Sterling slides to lowest level against the dollar since the pandemic hit as US ramps up inflation fight
The pound slumped to its lowest level against the dollar since the pandemic hit as traders braced for an aggressive interest-rate hike in the US.
Sterling was hovering around just $1.20 last night – plumbing depths not seen since March 2020 – ahead of the Federal Reserve’s latest decision on rates today.
Expectations are rising that the Fed could push ahead with a 0.75 percentage-point increase – a move not seen since 1994 and much bigger than the usual 0.25 percentage-point hike.
Pound slumps: Sterling was hovering around just $1.20 last night – plumbing depths not seen since March 2020 – ahead of the Federal Reserve’s latest decision on rates today
This has pushed the dollar higher as investors look to keep their money in a currency yielding greater returns.

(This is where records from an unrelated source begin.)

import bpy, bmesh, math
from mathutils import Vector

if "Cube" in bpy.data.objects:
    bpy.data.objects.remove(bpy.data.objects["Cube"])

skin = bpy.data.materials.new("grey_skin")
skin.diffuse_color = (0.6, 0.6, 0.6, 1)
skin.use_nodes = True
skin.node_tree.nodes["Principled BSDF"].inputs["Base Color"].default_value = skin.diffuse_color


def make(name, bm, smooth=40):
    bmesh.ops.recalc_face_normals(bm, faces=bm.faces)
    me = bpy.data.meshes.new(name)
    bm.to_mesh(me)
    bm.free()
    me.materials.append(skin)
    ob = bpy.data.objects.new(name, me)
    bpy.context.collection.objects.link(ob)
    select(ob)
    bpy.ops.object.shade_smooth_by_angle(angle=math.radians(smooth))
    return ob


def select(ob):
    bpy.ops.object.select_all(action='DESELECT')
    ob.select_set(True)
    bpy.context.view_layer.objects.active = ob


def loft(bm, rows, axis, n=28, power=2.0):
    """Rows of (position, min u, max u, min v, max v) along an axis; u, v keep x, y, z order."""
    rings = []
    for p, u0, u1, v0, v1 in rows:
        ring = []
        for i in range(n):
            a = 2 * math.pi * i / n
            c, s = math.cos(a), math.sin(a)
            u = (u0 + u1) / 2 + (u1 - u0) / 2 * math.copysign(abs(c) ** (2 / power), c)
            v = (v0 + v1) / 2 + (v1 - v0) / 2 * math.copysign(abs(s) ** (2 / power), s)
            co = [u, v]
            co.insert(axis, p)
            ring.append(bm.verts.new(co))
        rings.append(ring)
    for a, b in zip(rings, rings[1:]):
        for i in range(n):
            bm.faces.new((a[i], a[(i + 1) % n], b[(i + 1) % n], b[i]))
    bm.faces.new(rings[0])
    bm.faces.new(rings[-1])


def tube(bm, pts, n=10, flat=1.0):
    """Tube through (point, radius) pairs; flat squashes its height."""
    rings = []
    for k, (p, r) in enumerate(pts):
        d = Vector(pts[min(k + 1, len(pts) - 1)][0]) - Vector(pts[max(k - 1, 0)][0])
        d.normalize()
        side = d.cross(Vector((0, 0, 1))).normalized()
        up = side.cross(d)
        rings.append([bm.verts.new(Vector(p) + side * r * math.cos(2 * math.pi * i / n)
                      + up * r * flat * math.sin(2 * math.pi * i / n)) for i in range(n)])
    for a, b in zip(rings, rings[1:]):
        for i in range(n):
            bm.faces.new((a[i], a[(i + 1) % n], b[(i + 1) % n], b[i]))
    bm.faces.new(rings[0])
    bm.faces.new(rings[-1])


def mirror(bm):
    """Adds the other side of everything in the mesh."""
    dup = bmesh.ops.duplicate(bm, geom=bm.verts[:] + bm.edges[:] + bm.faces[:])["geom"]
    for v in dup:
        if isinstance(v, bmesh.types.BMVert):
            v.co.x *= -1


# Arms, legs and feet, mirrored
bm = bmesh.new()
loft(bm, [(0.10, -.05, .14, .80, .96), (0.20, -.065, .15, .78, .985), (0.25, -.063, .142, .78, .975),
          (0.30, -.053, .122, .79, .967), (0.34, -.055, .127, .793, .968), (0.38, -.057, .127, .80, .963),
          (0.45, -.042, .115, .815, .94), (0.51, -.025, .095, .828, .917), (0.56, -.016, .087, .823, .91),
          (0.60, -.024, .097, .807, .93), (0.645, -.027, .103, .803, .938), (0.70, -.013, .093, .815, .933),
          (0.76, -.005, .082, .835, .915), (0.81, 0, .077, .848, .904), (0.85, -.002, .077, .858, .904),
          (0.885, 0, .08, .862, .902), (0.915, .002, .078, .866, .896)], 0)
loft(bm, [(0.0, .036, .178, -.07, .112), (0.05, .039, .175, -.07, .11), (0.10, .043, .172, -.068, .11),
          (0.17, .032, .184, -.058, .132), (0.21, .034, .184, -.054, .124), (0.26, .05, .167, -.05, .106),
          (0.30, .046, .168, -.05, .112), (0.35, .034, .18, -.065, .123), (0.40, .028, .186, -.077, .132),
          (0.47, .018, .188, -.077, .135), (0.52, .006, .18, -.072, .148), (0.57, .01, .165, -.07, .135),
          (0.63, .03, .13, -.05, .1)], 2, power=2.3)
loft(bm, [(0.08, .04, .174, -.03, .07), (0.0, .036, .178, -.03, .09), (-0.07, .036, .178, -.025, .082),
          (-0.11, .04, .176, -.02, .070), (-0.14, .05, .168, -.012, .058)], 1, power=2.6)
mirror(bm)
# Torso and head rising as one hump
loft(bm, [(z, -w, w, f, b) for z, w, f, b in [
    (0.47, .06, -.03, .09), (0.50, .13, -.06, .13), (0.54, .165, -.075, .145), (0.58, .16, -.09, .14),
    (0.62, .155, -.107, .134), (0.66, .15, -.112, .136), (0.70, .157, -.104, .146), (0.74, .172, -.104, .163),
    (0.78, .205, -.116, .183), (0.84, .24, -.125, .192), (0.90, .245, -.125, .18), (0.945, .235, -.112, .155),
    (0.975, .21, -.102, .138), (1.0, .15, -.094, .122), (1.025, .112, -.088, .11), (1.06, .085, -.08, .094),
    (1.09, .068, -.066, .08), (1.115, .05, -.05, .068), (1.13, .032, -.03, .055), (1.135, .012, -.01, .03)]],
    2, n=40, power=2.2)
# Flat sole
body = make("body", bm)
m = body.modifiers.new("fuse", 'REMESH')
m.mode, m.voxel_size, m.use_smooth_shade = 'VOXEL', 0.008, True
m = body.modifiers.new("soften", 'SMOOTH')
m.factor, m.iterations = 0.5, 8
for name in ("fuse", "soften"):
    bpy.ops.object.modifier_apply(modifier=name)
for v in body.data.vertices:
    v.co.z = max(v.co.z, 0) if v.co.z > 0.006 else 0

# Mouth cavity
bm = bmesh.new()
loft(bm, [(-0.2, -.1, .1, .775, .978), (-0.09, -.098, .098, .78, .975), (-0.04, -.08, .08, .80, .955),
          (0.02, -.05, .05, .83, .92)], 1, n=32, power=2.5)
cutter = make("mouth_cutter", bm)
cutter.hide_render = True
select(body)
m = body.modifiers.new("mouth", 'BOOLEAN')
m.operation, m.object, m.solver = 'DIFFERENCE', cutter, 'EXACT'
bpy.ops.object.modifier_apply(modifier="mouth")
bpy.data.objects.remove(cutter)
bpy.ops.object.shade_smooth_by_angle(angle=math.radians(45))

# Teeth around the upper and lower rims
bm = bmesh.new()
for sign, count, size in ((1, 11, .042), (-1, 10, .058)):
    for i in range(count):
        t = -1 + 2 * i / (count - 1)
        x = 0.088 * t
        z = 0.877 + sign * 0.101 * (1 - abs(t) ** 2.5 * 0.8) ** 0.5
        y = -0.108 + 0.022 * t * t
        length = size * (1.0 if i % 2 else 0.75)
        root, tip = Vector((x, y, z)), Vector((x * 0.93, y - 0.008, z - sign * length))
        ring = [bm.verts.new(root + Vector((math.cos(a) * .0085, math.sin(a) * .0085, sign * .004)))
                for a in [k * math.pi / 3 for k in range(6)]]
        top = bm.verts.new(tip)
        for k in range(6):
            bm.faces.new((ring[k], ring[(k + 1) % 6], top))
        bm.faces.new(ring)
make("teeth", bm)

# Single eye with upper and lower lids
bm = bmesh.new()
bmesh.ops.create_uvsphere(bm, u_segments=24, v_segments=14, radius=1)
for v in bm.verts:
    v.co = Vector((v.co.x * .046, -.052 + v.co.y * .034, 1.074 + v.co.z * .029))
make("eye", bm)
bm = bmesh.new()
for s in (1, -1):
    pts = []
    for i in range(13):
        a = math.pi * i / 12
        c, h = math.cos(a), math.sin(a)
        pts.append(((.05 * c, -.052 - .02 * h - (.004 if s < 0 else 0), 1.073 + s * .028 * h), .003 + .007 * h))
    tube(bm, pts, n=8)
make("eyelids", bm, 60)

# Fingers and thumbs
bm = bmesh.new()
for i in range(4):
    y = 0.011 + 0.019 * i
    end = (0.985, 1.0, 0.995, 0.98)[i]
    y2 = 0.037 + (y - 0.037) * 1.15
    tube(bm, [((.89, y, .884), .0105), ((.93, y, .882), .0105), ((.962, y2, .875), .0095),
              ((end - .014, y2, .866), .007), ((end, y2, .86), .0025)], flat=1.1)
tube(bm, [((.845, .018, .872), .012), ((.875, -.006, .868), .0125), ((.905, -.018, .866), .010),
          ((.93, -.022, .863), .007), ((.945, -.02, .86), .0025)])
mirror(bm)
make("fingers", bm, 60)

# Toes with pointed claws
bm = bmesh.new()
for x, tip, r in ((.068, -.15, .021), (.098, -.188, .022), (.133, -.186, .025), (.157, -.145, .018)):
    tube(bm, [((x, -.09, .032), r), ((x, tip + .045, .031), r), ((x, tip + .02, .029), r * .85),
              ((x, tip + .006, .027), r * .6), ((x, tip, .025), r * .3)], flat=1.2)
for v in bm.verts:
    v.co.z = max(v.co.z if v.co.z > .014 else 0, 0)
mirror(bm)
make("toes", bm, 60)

But it will be unwelcome for British holidaymakers booking a summer getaway, as their pounds will buy less overseas. Sterling was also down against the euro, at €1.151.
The currency’s slide is pushing up the value of goods for families, as importers find their pounds don’t stretch as far when buying items that are sold in other currencies.
Officials at the Fed are desperate to get a grip on rising inflation, after data on Friday showed the cost of living shot up by 8.6 per cent last month –the biggest increase for more than 40 years.
A hefty hike from the US central bank, lifting rates further from their current 0.75-1 per cent range, will pile pressure on the Bank of England to bump up its own base rate tomorrow.
Policymakers on Threadneedle Street have already lifted rates from their pandemic low of 0.1 per cent in December to 1 per cent as they too grapple with sky-high inflation.
Hiking rates theoretically keeps a lid on prices, as it encourages households to save rather than spend.
But it also puts a damper on economic activity.
The Bank of England now faces a headache as it tries to balance supporting growth with controlling inflation –especially after data this week showed the economy shrank again in April, and unemployment started to tick up again.
Economists are divided over whether the Bank will opt for the usual 0.25 percentage-point hike, or a higher 0.5 percentage-point jump.
Paul Dales, chief UK economist at Capital Economics, said weaker growth and slightly higher unemployment ‘may tilt the decision towards a 0.25 percentage-point rather than 0.5 percentage-point hike’.
But he added: ‘That said, the possibility of a 0.75 percentage-point hike from the Fed, and the latest weakening in the pound, is pushing in the other direction.’
Worries about inflation and how rising prices and interest rates will hurt businesses have wreaked havoc with global stock markets in recent days.
America’s S&P 500 index is in so-called ‘bear market’ territory, slipping another 0.4 per cent after shedding 3.9 per cent on Monday.
The FTSE 100 fell 0.3pc yesterday and is down 3.8 per cent since the end of last week.